Activity -> Your task is to copy the lines of the data below from the line holding "for x, r in" through the line holding "weighted.keep_sharp = True", inclusive, exactly and with nothing added.

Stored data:
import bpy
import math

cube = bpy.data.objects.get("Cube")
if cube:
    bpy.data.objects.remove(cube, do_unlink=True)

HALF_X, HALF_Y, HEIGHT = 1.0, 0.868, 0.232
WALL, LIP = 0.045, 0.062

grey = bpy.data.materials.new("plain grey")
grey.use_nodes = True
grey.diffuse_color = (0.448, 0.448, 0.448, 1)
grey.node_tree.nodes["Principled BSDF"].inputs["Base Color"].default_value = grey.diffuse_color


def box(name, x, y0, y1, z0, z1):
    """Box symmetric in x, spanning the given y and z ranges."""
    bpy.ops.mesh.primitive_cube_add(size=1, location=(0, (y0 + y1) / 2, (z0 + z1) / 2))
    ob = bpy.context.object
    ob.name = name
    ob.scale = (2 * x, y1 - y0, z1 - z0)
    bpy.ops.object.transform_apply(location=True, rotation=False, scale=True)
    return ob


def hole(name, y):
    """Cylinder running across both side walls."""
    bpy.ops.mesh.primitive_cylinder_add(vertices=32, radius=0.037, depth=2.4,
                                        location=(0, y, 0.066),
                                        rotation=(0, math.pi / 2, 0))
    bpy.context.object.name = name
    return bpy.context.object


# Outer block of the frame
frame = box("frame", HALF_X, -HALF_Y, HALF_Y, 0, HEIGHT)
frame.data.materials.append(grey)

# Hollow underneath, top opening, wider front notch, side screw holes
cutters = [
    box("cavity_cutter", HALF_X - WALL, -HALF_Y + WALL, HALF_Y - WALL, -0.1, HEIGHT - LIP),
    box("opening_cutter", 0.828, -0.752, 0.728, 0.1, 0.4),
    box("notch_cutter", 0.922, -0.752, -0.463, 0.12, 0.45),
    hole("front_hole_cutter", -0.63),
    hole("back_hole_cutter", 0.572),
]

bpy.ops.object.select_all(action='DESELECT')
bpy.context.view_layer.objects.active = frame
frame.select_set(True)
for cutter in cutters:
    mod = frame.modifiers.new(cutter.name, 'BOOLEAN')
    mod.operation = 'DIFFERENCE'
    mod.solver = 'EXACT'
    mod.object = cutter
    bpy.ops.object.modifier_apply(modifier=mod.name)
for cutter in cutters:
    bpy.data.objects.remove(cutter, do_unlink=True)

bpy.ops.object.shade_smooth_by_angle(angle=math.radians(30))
--
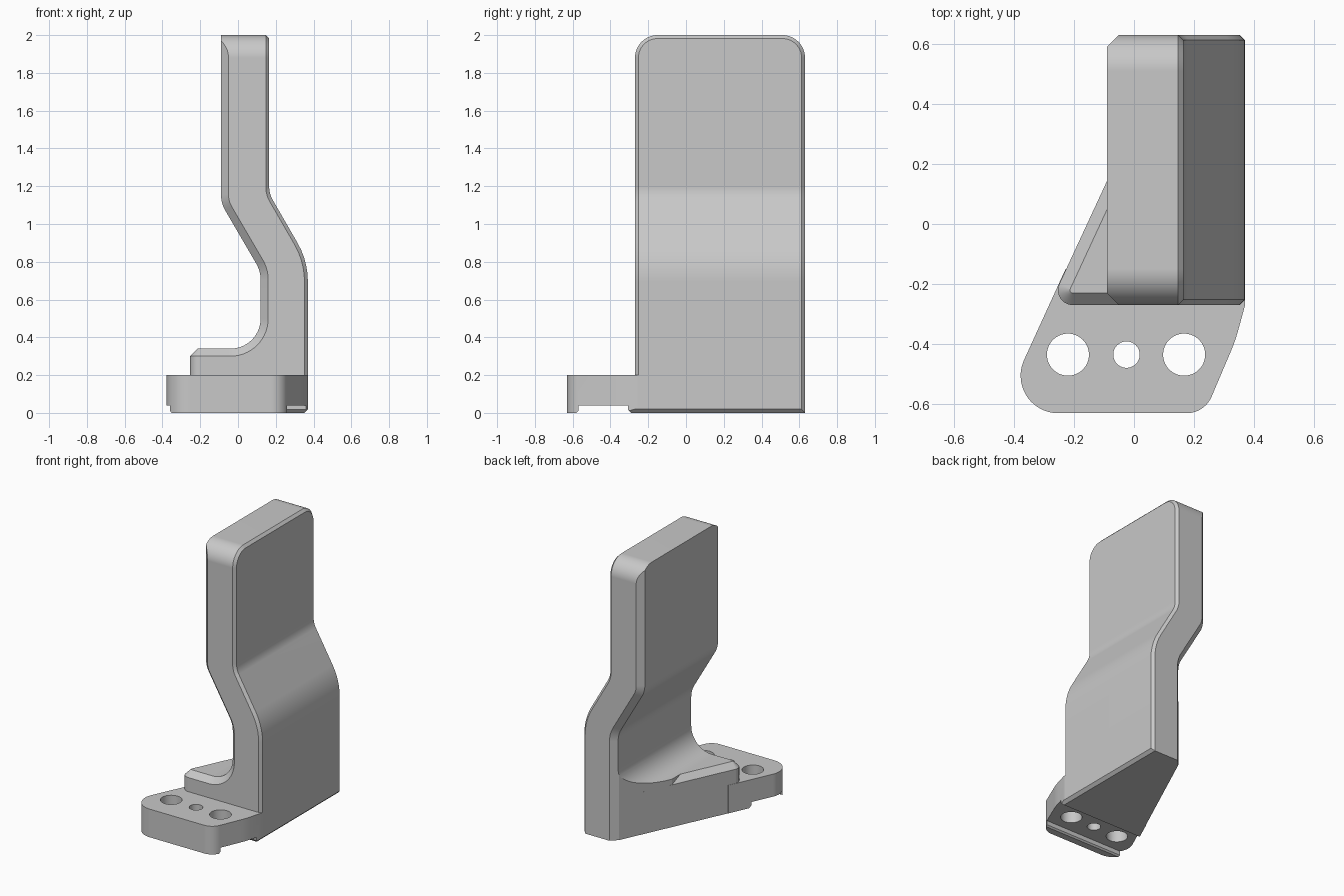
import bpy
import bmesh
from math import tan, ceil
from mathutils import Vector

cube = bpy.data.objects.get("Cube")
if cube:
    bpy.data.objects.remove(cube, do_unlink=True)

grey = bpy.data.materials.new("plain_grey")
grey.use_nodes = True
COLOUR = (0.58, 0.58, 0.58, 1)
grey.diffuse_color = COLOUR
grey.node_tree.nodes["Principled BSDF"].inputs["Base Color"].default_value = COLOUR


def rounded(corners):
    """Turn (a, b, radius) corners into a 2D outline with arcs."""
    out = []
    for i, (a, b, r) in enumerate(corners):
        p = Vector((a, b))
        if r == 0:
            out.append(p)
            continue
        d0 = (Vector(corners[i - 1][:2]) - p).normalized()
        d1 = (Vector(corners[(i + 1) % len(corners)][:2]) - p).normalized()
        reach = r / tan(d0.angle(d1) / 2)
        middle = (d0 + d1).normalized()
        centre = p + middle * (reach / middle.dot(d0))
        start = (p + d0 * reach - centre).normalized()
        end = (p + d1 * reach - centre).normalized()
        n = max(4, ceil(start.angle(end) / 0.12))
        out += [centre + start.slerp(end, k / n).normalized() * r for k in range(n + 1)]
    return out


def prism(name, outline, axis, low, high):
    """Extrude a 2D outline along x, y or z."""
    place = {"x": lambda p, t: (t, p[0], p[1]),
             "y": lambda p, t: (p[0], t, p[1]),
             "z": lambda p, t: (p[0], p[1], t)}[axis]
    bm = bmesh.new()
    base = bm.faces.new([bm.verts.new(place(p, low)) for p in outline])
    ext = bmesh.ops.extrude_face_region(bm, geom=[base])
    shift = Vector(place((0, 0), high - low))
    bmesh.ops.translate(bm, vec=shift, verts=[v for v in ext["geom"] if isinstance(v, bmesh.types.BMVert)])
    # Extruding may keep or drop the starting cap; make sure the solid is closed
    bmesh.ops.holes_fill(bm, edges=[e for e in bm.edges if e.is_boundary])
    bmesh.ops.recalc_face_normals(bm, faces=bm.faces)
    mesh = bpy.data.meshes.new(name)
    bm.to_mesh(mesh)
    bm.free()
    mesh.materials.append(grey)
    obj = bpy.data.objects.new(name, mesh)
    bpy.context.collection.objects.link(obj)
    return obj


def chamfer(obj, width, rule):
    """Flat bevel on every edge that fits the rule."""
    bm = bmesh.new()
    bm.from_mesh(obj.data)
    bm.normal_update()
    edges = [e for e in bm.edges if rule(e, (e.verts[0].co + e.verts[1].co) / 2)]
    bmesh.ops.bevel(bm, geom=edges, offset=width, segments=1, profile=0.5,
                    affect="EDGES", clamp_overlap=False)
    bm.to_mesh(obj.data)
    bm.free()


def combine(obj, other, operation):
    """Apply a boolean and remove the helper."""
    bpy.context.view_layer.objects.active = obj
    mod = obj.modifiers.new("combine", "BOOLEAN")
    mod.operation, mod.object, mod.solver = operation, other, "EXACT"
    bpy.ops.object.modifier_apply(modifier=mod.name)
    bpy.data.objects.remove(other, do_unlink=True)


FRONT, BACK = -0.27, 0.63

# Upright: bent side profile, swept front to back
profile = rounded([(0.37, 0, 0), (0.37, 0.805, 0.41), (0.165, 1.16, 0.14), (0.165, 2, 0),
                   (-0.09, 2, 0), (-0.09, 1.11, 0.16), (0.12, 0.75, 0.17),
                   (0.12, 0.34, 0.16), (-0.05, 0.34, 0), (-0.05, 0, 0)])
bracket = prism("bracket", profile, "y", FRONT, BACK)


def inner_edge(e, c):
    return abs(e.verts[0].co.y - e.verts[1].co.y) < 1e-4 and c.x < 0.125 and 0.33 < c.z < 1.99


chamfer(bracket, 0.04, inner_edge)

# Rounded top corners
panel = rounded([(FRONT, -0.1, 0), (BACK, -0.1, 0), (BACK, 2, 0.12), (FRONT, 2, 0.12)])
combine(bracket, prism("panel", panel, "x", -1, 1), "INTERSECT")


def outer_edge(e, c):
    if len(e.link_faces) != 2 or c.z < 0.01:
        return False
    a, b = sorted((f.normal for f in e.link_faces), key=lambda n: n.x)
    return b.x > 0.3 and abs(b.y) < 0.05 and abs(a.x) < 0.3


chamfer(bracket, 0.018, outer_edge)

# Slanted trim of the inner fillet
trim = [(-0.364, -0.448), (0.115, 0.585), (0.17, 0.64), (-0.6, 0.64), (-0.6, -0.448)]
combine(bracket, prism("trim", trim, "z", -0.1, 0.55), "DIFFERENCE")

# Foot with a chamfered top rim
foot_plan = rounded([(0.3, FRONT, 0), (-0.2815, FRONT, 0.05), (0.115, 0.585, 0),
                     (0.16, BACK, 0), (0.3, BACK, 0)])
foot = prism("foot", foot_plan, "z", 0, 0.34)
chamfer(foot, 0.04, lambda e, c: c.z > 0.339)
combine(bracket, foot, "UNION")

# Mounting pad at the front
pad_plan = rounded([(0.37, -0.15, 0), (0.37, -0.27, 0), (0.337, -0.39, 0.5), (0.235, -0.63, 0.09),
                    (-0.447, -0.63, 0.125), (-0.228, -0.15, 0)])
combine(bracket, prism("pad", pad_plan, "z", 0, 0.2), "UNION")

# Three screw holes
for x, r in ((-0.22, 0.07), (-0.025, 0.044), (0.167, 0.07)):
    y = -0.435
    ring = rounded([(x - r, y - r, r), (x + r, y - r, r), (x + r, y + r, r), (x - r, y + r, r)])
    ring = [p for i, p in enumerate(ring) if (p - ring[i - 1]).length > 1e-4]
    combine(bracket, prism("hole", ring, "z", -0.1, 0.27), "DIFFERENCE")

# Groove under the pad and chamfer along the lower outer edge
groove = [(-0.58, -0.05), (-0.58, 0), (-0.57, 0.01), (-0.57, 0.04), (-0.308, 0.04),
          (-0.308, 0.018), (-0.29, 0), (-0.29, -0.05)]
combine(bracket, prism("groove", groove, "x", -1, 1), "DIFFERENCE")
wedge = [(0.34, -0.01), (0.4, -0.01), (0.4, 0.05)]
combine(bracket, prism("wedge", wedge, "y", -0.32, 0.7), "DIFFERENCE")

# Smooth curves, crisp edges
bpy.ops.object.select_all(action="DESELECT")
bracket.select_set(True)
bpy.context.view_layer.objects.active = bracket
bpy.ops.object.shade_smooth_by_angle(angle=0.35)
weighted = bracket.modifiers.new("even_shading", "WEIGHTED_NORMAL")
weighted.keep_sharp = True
...
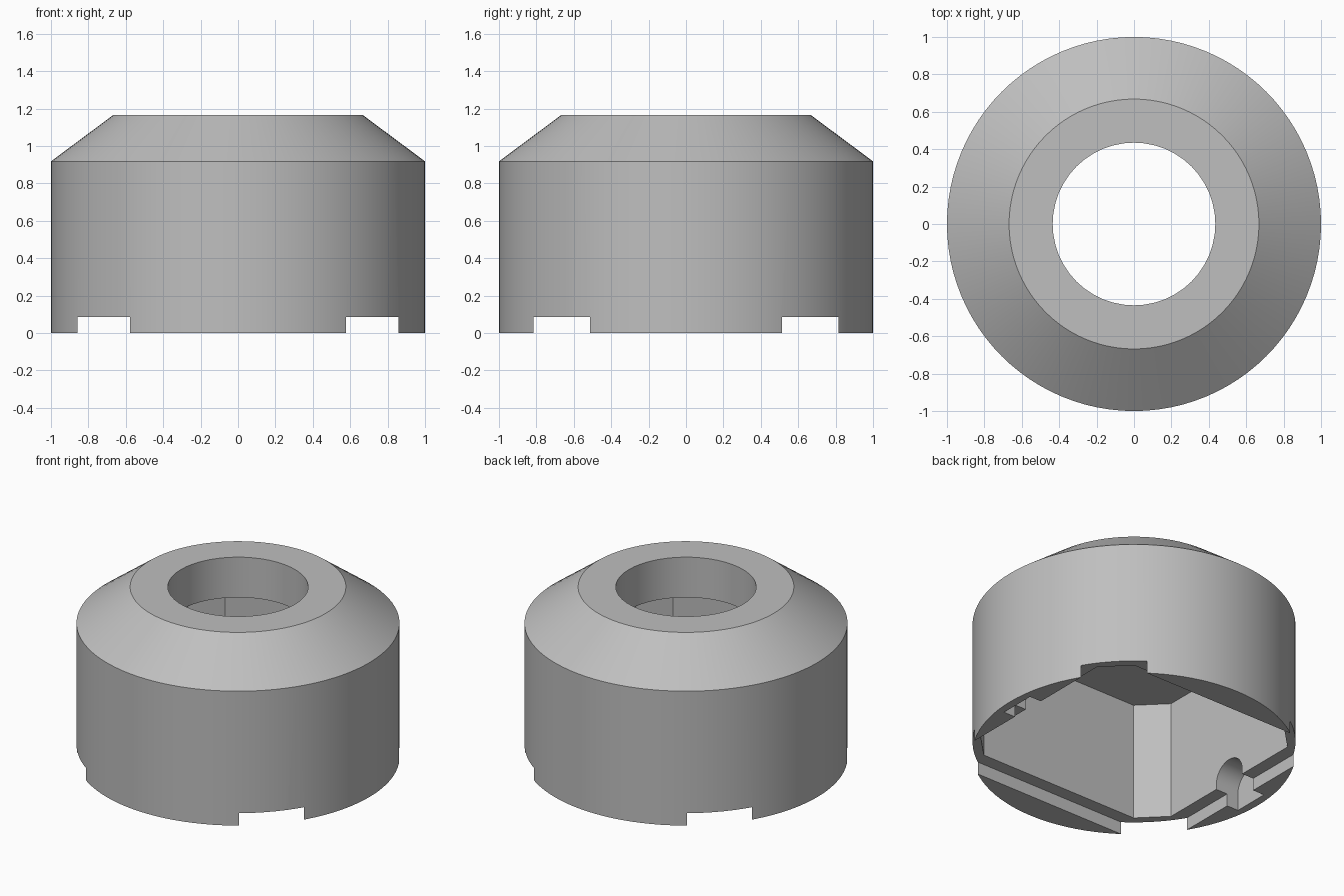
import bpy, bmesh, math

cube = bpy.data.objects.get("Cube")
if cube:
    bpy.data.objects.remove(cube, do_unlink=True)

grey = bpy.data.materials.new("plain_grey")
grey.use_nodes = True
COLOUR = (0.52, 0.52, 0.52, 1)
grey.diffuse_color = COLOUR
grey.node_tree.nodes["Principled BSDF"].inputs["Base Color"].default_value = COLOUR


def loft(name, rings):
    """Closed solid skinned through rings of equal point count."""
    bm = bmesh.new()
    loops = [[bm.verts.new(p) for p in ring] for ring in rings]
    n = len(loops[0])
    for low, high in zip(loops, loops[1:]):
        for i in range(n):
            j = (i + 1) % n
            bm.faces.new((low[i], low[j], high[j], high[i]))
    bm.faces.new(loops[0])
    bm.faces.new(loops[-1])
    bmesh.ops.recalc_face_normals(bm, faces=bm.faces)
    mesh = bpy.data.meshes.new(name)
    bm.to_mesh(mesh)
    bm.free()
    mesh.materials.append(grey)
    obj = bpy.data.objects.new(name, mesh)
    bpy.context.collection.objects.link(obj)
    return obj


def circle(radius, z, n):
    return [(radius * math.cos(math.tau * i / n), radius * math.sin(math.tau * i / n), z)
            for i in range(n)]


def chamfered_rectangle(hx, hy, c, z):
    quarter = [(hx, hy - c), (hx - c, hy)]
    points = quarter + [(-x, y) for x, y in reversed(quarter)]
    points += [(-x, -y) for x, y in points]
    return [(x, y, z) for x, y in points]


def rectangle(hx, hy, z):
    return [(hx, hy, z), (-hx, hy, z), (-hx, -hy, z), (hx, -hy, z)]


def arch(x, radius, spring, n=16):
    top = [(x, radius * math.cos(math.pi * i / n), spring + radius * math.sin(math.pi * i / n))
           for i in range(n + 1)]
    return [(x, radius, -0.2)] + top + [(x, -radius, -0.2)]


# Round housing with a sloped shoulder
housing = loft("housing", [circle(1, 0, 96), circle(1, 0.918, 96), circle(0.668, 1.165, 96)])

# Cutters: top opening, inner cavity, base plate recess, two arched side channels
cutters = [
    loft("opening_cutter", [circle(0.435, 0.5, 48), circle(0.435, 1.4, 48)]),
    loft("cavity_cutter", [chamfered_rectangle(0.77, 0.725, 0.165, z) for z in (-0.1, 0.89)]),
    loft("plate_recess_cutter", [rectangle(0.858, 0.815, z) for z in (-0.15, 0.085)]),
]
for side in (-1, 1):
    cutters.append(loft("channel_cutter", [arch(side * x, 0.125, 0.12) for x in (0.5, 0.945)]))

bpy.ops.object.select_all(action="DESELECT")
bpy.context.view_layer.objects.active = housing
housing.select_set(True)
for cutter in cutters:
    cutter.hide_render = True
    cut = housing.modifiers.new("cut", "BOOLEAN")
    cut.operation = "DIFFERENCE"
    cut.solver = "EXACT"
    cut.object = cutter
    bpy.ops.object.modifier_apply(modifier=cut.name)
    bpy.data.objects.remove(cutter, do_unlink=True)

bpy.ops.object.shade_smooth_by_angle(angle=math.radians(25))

Answer to this task ->
for x, r in ((-0.22, 0.07), (-0.025, 0.044), (0.167, 0.07)):
    y = -0.435
    ring = rounded([(x - r, y - r, r), (x + r, y - r, r), (x + r, y + r, r), (x - r, y + r, r)])
    ring = [p for i, p in enumerate(ring) if (p - ring[i - 1]).length > 1e-4]
    combine(bracket, prism("hole", ring, "z", -0.1, 0.27), "DIFFERENCE")

# Groove under the pad and chamfer along the lower outer edge
groove = [(-0.58, -0.05), (-0.58, 0), (-0.57, 0.01), (-0.57, 0.04), (-0.308, 0.04),
          (-0.308, 0.018), (-0.29, 0), (-0.29, -0.05)]
combine(bracket, prism("groove", groove, "x", -1, 1), "DIFFERENCE")
wedge = [(0.34, -0.01), (0.4, -0.01), (0.4, 0.05)]
combine(bracket, prism("wedge", wedge, "y", -0.32, 0.7), "DIFFERENCE")

# Smooth curves, crisp edges
bpy.ops.object.select_all(action="DESELECT")
bracket.select_set(True)
bpy.context.view_layer.objects.active = bracket
bpy.ops.object.shade_smooth_by_angle(angle=0.35)
weighted = bracket.modifiers.new("even_shading", "WEIGHTED_NORMAL")
weighted.keep_sharp = True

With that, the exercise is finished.